Regarding the subject of deliberate thinking, many individuals may question whether such is, indeed, possible. Undoubtedly that’s because most people have neither attempted nor practiced it. For these people, thoughts just occur as they may, most often randomly and repetitively. Consequently, their lives are a reflection of thought processes that lack intention.
Some experts believe that we cannot possibly know what our next thoughts will be; that we are not, in fact, capable of producing them. This may or may not be true; but through deliberate effort, we can at least attune ourselves to the nature of thoughts we receive. In one presentation, Eckhart likened the process to the following:
Imagine that we are sitting on a park bench. We have no particular agenda in mind except to enjoy time in nature. A few minutes pass but then a dog runs into our field of vision. It sniffs the ground in one location; paws the earth at a second; stops to urinate at a third. The dog goes on and on. In this example, the dog–of course–is analogous to our thinking process. Must we follow that dog–and focus on it exclusively–merely because it entered our field of vision? If our answer is yes, we are training ourselves to be the subject–not master–of every other dog (thought) that enters our mind. Negative and ugly dogs undoubtedly lead to more thoughts of a similar nature, connected as though by an invisible leash. Fortunately, however, the same is true of positive thoughts.

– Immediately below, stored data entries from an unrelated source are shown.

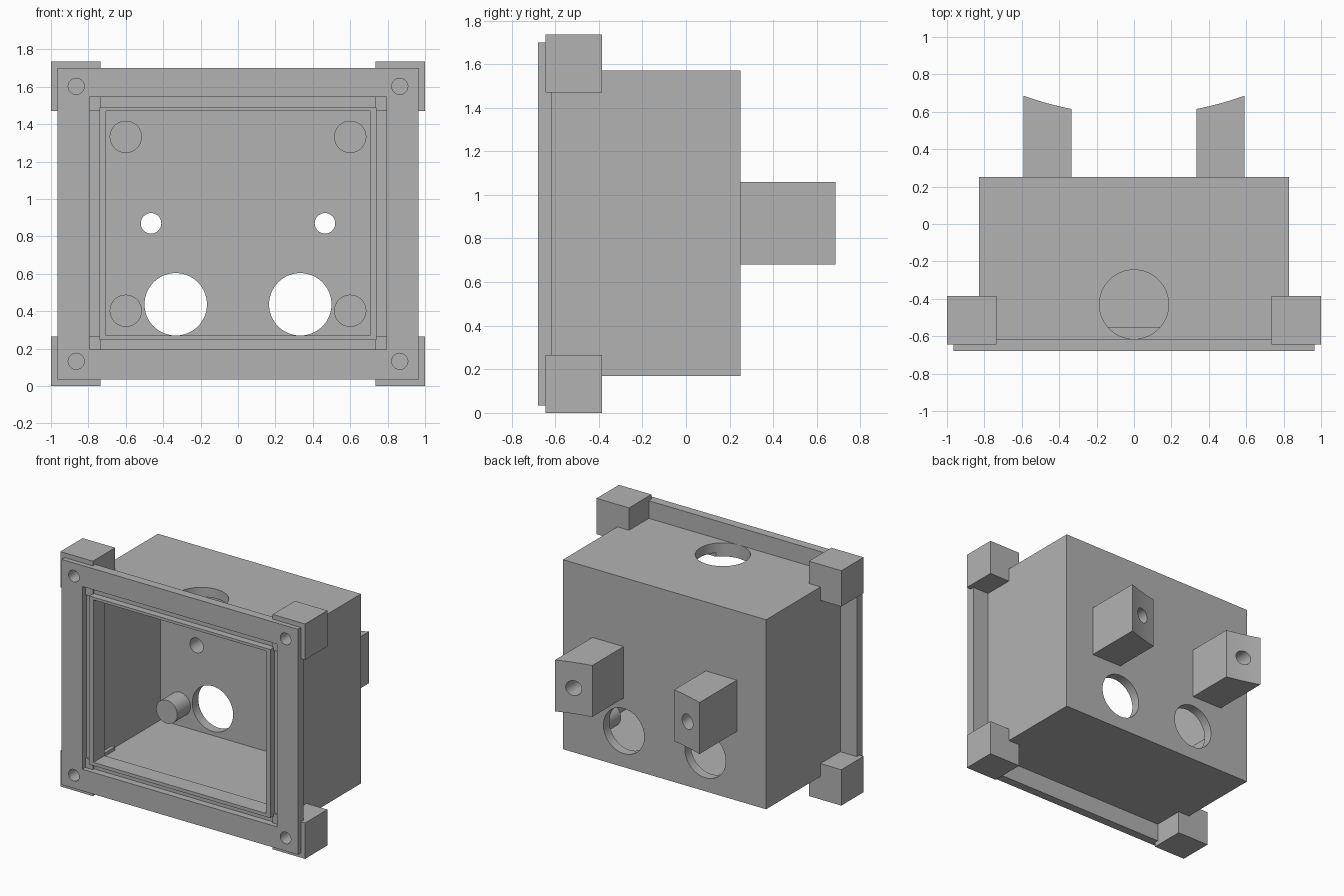
import bpy
import bmesh
import math
from mathutils import Matrix

cube = bpy.data.objects.get("Cube")
if cube:
    bpy.data.objects.remove(cube, do_unlink=True)

grey = bpy.data.materials.new("plain grey")
grey.use_nodes = True
grey.diffuse_color = (0.45, 0.45, 0.45, 1)
grey.node_tree.nodes["Principled BSDF"].inputs["Base Color"].default_value = (0.45, 0.45, 0.45, 1)


def finish(bm, name):
    bmesh.ops.recalc_face_normals(bm, faces=bm.faces)
    mesh = bpy.data.meshes.new(name)
    bm.to_mesh(mesh)
    bm.free()
    mesh.materials.append(grey)
    obj = bpy.data.objects.new(name, mesh)
    bpy.context.collection.objects.link(obj)
    return obj


def box(name, x0, x1, y0, y1, z0, z1):
    bm = bmesh.new()
    bmesh.ops.create_cube(bm, size=1)
    for v in bm.verts:
        v.co = (x1 if v.co.x > 0 else x0, y1 if v.co.y > 0 else y0, z1 if v.co.z > 0 else z0)
    return finish(bm, name)


def rod(name, radius, start, length, axis="Y", sides=64):
    """Cylinder running from start along +Y or +Z."""
    bm = bmesh.new()
    bmesh.ops.create_cone(bm, cap_ends=True, segments=sides, radius1=radius,
                          radius2=radius, depth=length)
    bmesh.ops.translate(bm, verts=bm.verts, vec=(0, 0, length / 2))
    if axis == "Y":
        bmesh.ops.rotate(bm, verts=bm.verts, matrix=Matrix.Rotation(-math.pi / 2, 3, "X"))
    bmesh.ops.translate(bm, verts=bm.verts, vec=start)
    return finish(bm, name)


def combine(target, tool, operation):
    mod = target.modifiers.new(operation, "BOOLEAN")
    mod.operation = operation
    mod.solver = "EXACT"
    mod.object = tool
    bpy.context.view_layer.objects.active = target
    bpy.ops.object.modifier_apply(modifier=mod.name)
    bpy.data.objects.remove(tool, do_unlink=True)


def add(target, tool):
    combine(target, tool, "UNION")


def cut(target, tool):
    combine(target, tool, "DIFFERENCE")


def mount_tab(side):
    """Tab whose end follows a large pole-shaped arc."""
    inner, outer, radius, centre = 0.335, 0.59, 1.75, 2.333
    steps = 12
    points = [(outer, 0.21), (inner, 0.21)]
    for i in range(steps + 1):
        x = inner + (outer - inner) * i / steps
        points.append((x, centre - math.sqrt(radius ** 2 - x ** 2)))
    bm = bmesh.new()
    face = bm.faces.new([bm.verts.new((side * x, y, 0.68)) for x, y in points])
    top = bmesh.ops.extrude_face_region(bm, geom=[face])["geom"]
    bmesh.ops.translate(bm, verts=[g for g in top if isinstance(g, bmesh.types.BMVert)],
                        vec=(0, 0, 0.38))
    return finish(bm, "mount_tab")


SIDES = (-1, 1)
FRONT = -0.68
MID = 0.8675

# Main box with front flange
enclosure = box("enclosure", -0.83, 0.83, -0.65, 0.25, 0.17, 1.57)
add(enclosure, box("flange", -0.965, 0.965, FRONT, -0.615, 0.035, 1.70))

# Inner cavity and narrower front opening
cut(enclosure, box("cavity", -0.76, 0.76, -0.55, 0.18, 0.24, 1.50))
cut(enclosure, box("opening", -0.705, 0.705, -0.8, -0.5, 0.27, 1.47))

# Seal groove around the opening
groove = box("groove", -0.795, 0.795, -0.8, FRONT + 0.05, 0.195, 1.545)
cut(groove, box("groove_core", -0.74, 0.74, -0.9, -0.5, 0.245, 1.49))
cut(enclosure, groove)

# Cable hole in the roof
cut(enclosure, rod("roof_hole", 0.185, (0, -0.43, 1.3), 0.5, "Z"))

# Corner blocks with blind screw holes, and inner posts
for sx in SIDES:
    for sz in SIDES:
        xs = sorted((sx * 0.735, sx))
        zs = sorted((MID + sz * 0.6025, MID + sz * MID))
        add(enclosure, box("corner_block", xs[0], xs[1], -0.645, -0.385, zs[0], zs[1]))
        cut(enclosure, rod("screw_hole", 0.043, (sx * 0.865, -0.75, MID + sz * 0.735), 0.3, sides=32))
        add(enclosure, rod("post", 0.086, (sx * 0.6, 0.025, MID + sz * 0.465), 0.19))

# Back mounting tabs with through holes, and back cable holes
for sx in SIDES:
    add(enclosure, mount_tab(sx))
    cut(enclosure, rod("tab_hole", 0.055, (sx * 0.465, 0.1, 0.87), 0.8, sides=32))
    cut(enclosure, rod("back_hole", 0.167, (sx * 0.333, 0.1, 0.437), 0.3))

# Smooth round walls, sharp edges elsewhere
bpy.ops.object.select_all(action="DESELECT")
enclosure.select_set(True)
bpy.context.view_layer.objects.active = enclosure
bpy.ops.object.shade_smooth_by_angle(angle=math.radians(30))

What does this mean in practical terms? That we may choose not to follow painful thoughts related to our ex spouse, business deals that went wrong, or financial worries that would keep us awake at night. That we may choose not to focus on relationship thoughts–be they platonic, romantic, or familial–that would cause us stress, worry, or concern. We are not being negligent when we choose not to do so; we are nurturing a better state of mind and preserving our sanity. And we may remind ourselves just who gives importance, relevance, and meaning to all of our thoughts and experiences. Do they come labelled as Win, Lose or Place apart from our own thoughts toward them? Of course, not! We are the scepter holders of opinion.
With practice, we may train ourselves to follow the thoughts we wish to entertain. Thus we become the master. There will also be times when we may choose not to think; to remain, instead, in the bliss of present awareness without engaging the thinking process. We may also liken thinking to our arms or legs: Just because we have them, must they always be in motion? No, they may be at rest…as may our thinking. If we have nothing good to think, we may choose not to engage negative thinking just to fill time. Such, in fact, will benefit us greatly.
Dare to dream (and care for one another).
With heartfelt regards,
Copyright © – 2020 – R. Arthur Russell
P.S. Please share this article if you enjoyed it. If you’d like to view my latest book (This Taste of Flesh and Bones–released September 8, 2020), press here. May it help you in your spiritual journey. 🙏🙏